Required action: Provide again, from the entries below, every line from the one containing "return d0 +" through the one containing "for cx, cz, start", exactly as written, and no other line.

(Dataset entries)

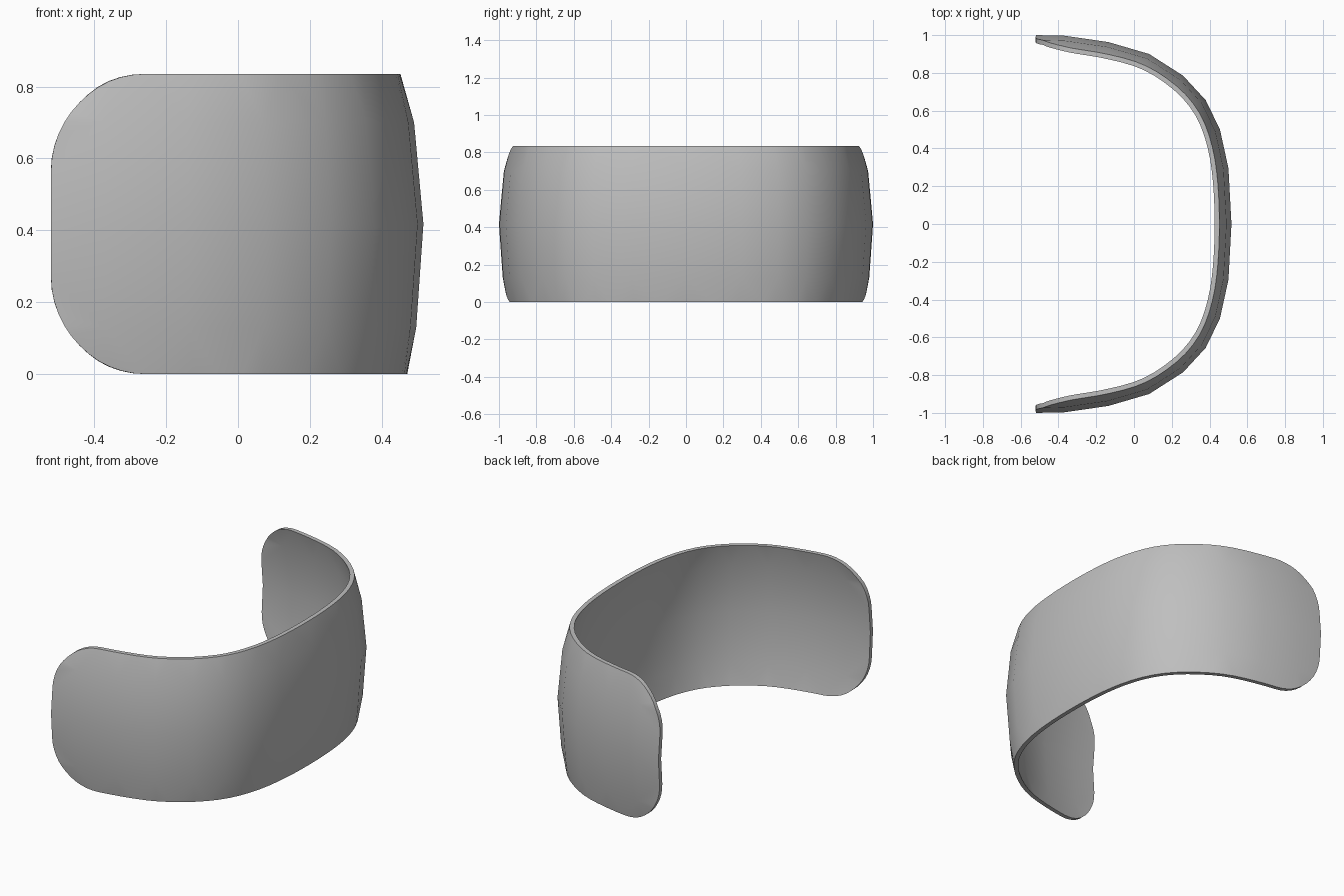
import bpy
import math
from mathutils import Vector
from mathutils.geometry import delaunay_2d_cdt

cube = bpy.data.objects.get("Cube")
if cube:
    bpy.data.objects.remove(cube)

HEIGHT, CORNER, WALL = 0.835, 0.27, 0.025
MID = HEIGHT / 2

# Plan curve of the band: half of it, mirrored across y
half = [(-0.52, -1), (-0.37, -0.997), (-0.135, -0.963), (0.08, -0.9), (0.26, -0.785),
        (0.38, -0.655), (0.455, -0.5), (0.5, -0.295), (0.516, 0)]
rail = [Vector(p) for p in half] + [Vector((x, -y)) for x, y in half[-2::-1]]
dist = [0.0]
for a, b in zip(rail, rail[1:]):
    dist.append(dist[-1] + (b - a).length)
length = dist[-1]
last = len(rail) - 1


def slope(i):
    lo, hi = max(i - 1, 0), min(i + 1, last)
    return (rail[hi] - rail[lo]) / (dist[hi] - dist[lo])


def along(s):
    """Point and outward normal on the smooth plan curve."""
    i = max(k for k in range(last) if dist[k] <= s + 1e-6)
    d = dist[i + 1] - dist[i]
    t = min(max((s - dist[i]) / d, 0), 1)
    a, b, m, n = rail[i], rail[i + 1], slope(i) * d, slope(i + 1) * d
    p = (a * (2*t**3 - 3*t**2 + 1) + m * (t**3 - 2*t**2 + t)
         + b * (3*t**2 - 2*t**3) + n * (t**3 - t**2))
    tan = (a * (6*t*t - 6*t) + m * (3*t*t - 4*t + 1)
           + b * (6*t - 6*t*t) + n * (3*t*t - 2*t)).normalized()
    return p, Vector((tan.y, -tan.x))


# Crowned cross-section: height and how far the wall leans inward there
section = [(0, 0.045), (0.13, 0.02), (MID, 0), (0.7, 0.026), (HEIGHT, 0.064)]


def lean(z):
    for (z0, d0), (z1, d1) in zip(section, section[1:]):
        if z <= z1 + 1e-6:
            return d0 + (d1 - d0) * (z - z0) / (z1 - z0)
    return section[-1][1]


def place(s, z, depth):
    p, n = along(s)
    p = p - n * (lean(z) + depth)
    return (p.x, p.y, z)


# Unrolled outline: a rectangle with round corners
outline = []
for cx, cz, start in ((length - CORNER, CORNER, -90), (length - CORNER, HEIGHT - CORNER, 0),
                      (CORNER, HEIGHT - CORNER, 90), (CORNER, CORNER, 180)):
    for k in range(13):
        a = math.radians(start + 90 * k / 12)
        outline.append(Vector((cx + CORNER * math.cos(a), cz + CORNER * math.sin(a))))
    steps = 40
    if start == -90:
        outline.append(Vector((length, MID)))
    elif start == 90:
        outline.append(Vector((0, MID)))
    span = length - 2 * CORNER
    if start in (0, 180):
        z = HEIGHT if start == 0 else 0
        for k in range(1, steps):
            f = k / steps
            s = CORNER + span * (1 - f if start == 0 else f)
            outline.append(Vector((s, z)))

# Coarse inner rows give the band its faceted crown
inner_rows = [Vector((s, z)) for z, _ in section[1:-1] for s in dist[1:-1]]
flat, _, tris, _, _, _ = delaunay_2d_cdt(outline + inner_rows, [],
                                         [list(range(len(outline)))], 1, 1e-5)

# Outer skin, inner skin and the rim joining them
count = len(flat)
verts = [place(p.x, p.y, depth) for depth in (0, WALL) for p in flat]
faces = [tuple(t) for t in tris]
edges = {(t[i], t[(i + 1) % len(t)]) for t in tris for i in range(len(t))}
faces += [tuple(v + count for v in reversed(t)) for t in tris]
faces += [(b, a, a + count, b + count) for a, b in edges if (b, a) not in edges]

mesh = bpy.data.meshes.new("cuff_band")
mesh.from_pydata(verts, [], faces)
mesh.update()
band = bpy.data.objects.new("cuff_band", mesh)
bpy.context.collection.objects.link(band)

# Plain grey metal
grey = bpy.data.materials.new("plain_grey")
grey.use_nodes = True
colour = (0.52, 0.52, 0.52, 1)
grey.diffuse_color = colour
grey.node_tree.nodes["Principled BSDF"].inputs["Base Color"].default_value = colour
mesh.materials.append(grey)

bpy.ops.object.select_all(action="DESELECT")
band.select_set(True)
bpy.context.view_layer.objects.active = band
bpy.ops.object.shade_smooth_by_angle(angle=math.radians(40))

(End Dataset entries)
(Dataset entries)

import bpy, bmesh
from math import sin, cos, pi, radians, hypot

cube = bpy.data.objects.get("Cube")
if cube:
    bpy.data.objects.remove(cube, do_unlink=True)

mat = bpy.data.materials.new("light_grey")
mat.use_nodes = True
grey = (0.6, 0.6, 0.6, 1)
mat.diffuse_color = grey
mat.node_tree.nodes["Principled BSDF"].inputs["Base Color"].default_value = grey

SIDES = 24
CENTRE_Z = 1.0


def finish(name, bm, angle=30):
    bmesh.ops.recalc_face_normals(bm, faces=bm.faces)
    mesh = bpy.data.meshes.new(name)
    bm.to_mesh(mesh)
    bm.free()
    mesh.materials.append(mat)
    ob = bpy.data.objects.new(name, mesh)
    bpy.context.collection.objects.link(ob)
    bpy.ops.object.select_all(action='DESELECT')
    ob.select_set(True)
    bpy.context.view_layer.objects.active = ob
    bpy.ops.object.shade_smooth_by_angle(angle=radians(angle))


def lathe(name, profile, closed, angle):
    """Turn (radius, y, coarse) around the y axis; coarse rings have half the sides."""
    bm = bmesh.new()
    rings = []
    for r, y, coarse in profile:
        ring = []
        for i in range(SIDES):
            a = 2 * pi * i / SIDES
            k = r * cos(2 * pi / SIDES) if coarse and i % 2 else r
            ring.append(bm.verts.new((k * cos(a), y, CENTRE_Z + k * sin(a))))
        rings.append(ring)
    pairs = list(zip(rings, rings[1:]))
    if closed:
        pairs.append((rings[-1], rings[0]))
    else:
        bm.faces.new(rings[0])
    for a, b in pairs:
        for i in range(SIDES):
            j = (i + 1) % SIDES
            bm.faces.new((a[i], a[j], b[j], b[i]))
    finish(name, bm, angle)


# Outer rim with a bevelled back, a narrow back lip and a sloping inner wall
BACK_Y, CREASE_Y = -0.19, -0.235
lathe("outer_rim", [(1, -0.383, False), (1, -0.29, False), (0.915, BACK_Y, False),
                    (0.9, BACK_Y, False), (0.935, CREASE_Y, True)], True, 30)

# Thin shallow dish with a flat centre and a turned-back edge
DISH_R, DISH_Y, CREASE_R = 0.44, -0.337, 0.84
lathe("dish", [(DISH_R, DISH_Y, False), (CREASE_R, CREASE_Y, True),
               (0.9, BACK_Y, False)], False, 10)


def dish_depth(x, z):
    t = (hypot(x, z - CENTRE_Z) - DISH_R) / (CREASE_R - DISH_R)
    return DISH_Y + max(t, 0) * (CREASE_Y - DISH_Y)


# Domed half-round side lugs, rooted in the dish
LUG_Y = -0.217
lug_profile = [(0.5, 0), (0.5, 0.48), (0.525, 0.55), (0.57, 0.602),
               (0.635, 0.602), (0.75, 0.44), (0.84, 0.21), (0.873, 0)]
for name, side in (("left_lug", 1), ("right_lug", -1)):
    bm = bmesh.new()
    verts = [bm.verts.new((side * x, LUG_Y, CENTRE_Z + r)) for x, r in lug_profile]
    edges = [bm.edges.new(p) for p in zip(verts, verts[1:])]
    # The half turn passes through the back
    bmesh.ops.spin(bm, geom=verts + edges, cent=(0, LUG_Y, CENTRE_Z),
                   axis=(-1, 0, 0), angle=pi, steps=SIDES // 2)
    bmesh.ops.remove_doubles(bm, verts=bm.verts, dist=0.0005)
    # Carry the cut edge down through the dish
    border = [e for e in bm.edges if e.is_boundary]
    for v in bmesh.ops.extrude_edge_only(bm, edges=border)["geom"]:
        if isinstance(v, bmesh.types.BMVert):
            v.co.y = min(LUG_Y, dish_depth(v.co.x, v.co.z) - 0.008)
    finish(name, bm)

(End Dataset entries)

Task response:
            return d0 + (d1 - d0) * (z - z0) / (z1 - z0)
    return section[-1][1]


def place(s, z, depth):
    p, n = along(s)
    p = p - n * (lean(z) + depth)
    return (p.x, p.y, z)


# Unrolled outline: a rectangle with round corners
outline = []
for cx, cz, start in ((length - CORNER, CORNER, -90), (length - CORNER, HEIGHT - CORNER, 0),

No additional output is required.